Ed. note: Tower House Discussions are available in The Collected Works of Chögyam Trungpa, Volume Three, page 548.

One day during that weekend, we all went into town with Rinpoche. He wanted to look in the native American stores — he said that maybe he’d like to get a native American rug. I had a very nice native American rug for sale in one of the stores in town. I pointed it out and said, “Would you like this one?” And he said, “Oh, very much.” So I gave it to him as a present, which was out of the ordinary for me; I needed the money and I just met him. I didn’t have it in my mind, “This is my teacher,” but it was really a strong connection.
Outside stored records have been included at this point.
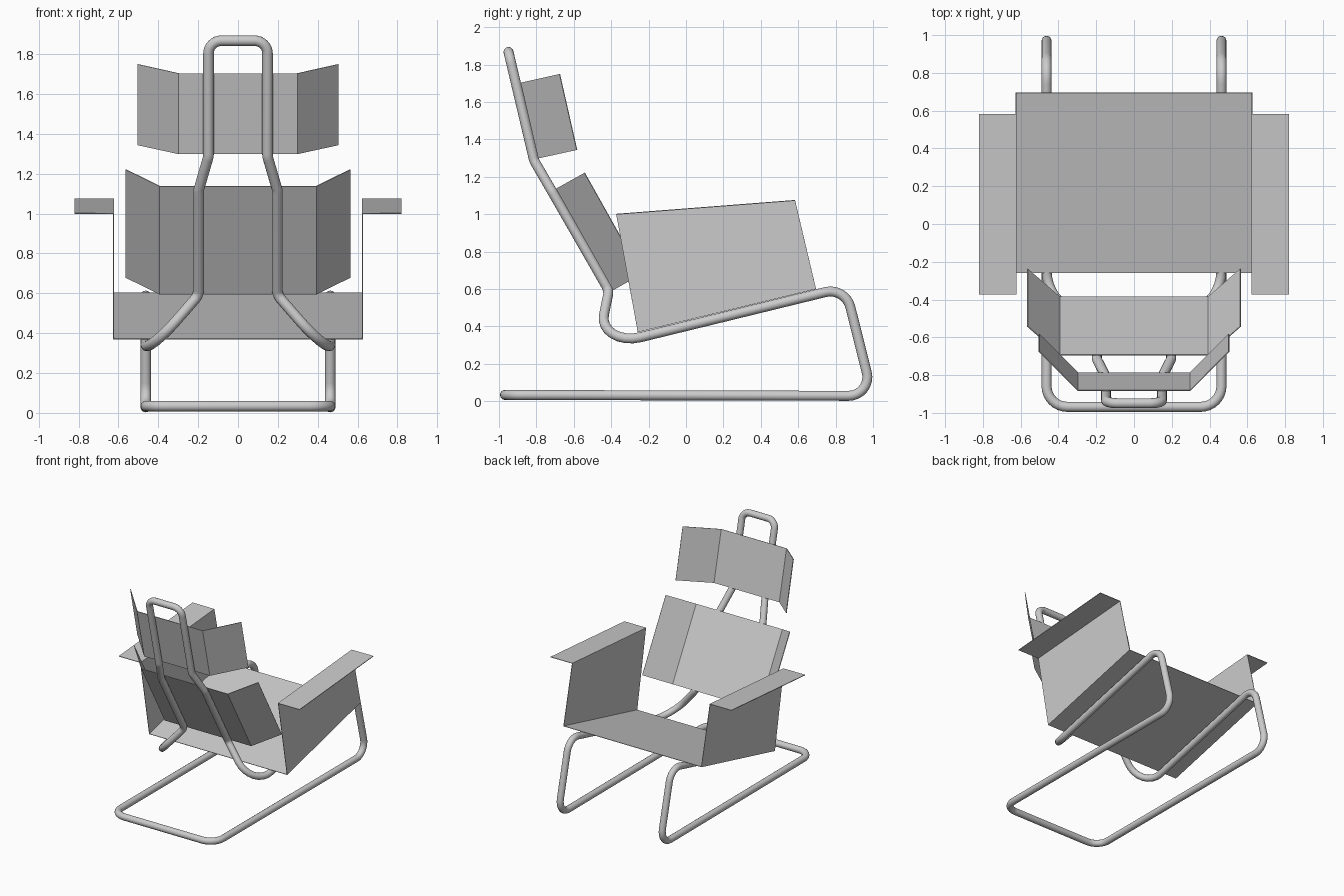
import bpy
from mathutils import Vector

if "Cube" in bpy.data.objects:
    bpy.data.objects.remove(bpy.data.objects["Cube"])

TUBE_R = 0.0265
SHEET = 0.005


def fillet(points, radii, steps=8):
    """Round every corner of a closed 3D polyline with a true arc."""
    out = []
    n = len(points)
    for i in range(n):
        p = points[i]
        a = (points[i - 1] - p).normalized()
        b = (points[(i + 1) % n] - p).normalized()
        half = a.angle(b) / 2
        r = radii[i]
        mid = (a + b).normalized()
        from math import sin, tan
        centre = p + mid * (r / sin(half))
        t = r / tan(half)
        u, v = p + a * t - centre, p + b * t - centre
        sweep = u.angle(v)
        for k in range(steps + 1):
            f = k / steps
            w = (u * sin((1 - f) * sweep) + v * sin(f * sweep)) / sin(sweep)
            out.append(centre + w)
    return out


def sheet(name, profile):
    """Folded sheet: profile holds (x, rear/bottom y z, front/top y z) fold lines."""
    lines = [(-x, a, b) for x, a, b in reversed(profile)] + list(profile)
    verts = []
    for x, a, b in lines:
        verts += [(x, *a), (x, *b)]
    faces = [(2 * i, 2 * i + 2, 2 * i + 3, 2 * i + 1) for i in range(len(lines) - 1)]
    mesh = bpy.data.meshes.new(name)
    mesh.from_pydata(verts, [], faces)
    obj = bpy.data.objects.new(name, mesh)
    bpy.context.collection.objects.link(obj)
    mod = obj.modifiers.new("thickness", 'SOLIDIFY')
    mod.thickness = SHEET
    mod.offset = 0
    return obj


# Tubular frame: one closed loop, given as the right half (x, y, z, bend radius)
half = [
    (0.463, -0.968, 0.034, 0.11),
    (0.463, 0.998, 0.029, 0.10),
    (0.463, 0.852, 0.610, 0.11),
    (0.463, -0.475, 0.286, 0.17),
    (0.197, -0.412, 0.592, 0.06),
    (0.197, -0.715, 1.120, 0.08),
    (0.148, -0.812, 1.287, 0.08),
    (0.148, -0.949, 1.868, 0.065),
]
loop = half + [(-x, y, z, r) for x, y, z, r in reversed(half)]
path = fillet([Vector(p[:3]) for p in loop], [p[3] for p in loop])
curve = bpy.data.curves.new("tube_frame", 'CURVE')
curve.dimensions = '3D'
curve.bevel_depth = TUBE_R
curve.bevel_resolution = 6
spline = curve.splines.new('POLY')
spline.points.add(len(path) - 1)
for pt, co in zip(spline.points, path):
    pt.co = (*co, 1)
spline.use_cyclic_u = True
spline.use_smooth = True
frame = bpy.data.objects.new("tube_frame", curve)
bpy.context.collection.objects.link(frame)
bpy.context.view_layer.objects.active = frame
frame.select_set(True)
bpy.ops.object.convert(target='MESH')
bpy.ops.object.shade_smooth_by_angle()

# Seat, side panels and armrests folded from one sheet
sheet("seat_with_armrests", [
    (0.625, (-0.258, 0.371), (0.695, 0.602)),
    (0.625, (-0.373, 1.000), (0.583, 1.074)),
    (0.820, (-0.373, 1.000), (0.583, 1.074)),
])

# Lower backrest with angled wings
sheet("lower_backrest", [
    (0.392, (-0.387, 0.595), (-0.693, 1.138)),
    (0.564, (-0.238, 0.680), (-0.542, 1.222)),
])

# Headrest with angled wings
sheet("headrest", [
    (0.297, (-0.788, 1.299), (-0.882, 1.704)),
    (0.503, (-0.583, 1.344), (-0.675, 1.750)),
])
Several of us had a meal together in a restaurant with Rinpoche. I remember two things from that meal. One is that when Rinpoche sat next to Suzie Gomez, they looked like siblings. They were the same shape, color, roundness, hair color … they just looked so much alike, and they spent the whole time talking about similarities in their cultures; they even found some common words in Pueblo and Tibetan.
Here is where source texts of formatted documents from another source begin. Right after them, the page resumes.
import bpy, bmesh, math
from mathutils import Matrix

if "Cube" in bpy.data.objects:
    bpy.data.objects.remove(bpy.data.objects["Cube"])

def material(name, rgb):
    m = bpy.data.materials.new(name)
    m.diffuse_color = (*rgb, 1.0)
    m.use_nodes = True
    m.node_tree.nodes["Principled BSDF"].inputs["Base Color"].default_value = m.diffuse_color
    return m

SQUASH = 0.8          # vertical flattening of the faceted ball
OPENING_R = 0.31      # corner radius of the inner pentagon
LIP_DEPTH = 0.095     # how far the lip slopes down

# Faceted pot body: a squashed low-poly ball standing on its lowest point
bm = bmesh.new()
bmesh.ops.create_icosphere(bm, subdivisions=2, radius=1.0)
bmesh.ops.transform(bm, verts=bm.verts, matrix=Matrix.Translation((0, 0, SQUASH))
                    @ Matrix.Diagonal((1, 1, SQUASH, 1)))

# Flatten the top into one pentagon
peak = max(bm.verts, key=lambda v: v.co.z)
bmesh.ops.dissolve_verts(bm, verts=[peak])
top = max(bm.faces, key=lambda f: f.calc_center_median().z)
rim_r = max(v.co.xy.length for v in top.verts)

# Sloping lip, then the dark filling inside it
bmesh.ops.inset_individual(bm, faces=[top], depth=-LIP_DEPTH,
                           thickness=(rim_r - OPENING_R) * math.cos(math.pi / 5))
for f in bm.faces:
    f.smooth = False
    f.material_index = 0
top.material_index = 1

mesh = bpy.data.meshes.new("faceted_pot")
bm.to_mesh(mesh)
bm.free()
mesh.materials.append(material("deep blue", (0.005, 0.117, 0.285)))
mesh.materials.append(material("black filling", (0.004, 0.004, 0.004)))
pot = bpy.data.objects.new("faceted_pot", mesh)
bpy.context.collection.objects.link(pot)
Little Joe Gomez
Ed. note: Suzie Gomez is the daughter in-law of Little Joe Gomez, a native American spiritual leader who Rinpoche met (perhaps during this same visit to New Mexico) and appreciated very much. But that’s another story….

And the other thing I remember is, for some reason, we all took out our drivers’ licenses and were looking at each others’ photos. John Baker looked at mine (and at the time I had bangs and long straight hair) and for some reason he said, “Are you a nun?” I remember feeling very insulted, you know….that’s like saying, “are you an uptight prude?” or something … and I remember Rinpoche sort of laughing about that.
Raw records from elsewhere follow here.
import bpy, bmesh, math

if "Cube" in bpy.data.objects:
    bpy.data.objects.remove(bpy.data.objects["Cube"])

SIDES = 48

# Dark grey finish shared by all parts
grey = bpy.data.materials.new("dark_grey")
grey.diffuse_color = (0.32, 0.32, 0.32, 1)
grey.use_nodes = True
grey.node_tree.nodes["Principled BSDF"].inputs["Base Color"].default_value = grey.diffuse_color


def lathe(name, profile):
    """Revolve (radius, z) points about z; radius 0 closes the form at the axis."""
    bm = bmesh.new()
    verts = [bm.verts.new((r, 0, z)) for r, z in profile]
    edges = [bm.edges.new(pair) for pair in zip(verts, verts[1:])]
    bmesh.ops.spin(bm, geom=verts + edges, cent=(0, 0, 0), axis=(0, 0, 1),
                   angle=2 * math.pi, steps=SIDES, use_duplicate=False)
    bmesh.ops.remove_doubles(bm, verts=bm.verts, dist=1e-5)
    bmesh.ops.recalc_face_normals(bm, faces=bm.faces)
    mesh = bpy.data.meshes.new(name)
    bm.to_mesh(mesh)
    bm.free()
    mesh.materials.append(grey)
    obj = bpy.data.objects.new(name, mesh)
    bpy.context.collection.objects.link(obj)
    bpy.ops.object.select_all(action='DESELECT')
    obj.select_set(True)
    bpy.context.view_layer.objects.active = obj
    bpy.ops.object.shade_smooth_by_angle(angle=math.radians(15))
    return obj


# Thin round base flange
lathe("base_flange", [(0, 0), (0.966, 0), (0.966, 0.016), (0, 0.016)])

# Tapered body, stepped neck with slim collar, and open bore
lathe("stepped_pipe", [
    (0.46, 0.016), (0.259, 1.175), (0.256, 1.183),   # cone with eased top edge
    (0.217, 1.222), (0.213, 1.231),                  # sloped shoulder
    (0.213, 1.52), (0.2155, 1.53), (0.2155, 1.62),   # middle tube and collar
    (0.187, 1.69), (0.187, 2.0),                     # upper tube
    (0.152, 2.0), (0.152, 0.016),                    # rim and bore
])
Shortly after that first meeting, I drove up to Boulder for a nyinthun with two friends — one of whom was Michelle Martin who’s now one of Khenpo’s [Khenpo Tsultrim Gyamtso] translators. She just did a book on the 17th Karmapa. It seems so funny now that we drove up for a nyinthun. But while we were there, I asked for an interview and I was granted an interview. Someone dropped me off at Four Mile Canyon.

So I had my interview and what I remember is that I set the tone by just chatting, chatting, chatting and not asking him my real questions, which were: “My life is falling apart, I’m totally miserable, and what should I do?” After listening to my chatter for awhile, he indicated that the interview was over. He and Diana were going to go to a movie. He stood up and I stood up and then I just started blurting everything out like [makes blubbering sounds]. He was so patient with me and so kind and I remember his answer so well, he said — and of course this is from my memory, so it’s not word-for-word, but basically he said:

Well, it’s like being in the ocean when the waves are really rough and high. They knock you over and you find yourself on the floor of the ocean with your face in the sand. The sand is getting in your nose and your mouth and your eyes and the waves are holding you down. But then the wave recedes and you stand back up and you walk until the next waves comes in and knocks you down and the same thing keeps happening. And each time you just stand back up and after awhile it seems to you that the waves are getting smaller and smaller.

Isn’t that great?

WF: That’s marvelous.

PC: I always remember it. To this day, it’s an ongoing teaching for me.

So that’s how I first met him.

To be continued … READ PART TWO

(c) 2004 by Ane Pema Chödrön

Ani Pema Chödrön, one of the first western women to become fully ordained as a Buddhist monastic, met Chögyam Trungpa when her hair was long and her name was Deirdre Blomfield-Brown. After this first encounter she moved to England where she studied dharma under Lama Chime and was ordained as Pema Chödrön by the Sixteenth Karmapa. Following Lama Chime's advice, she returned to the United States in 1974 to study with Trungpa Rinpoche. There she became a close student and a vessel for Trungpa Rinpoche's plans for a monastic tradition of Buddhism in the West. In the years since his death, in addition to nurturing the embryonic Shambhala-monastic tradition at Gampo Abbey in Cape Breton, she has become one of the best known Buddhist teachers in North America and the author of four best selling books: The Wisdom of No Escape, Start Where You Are, When Things Fall Apart, and The Places That Scare You.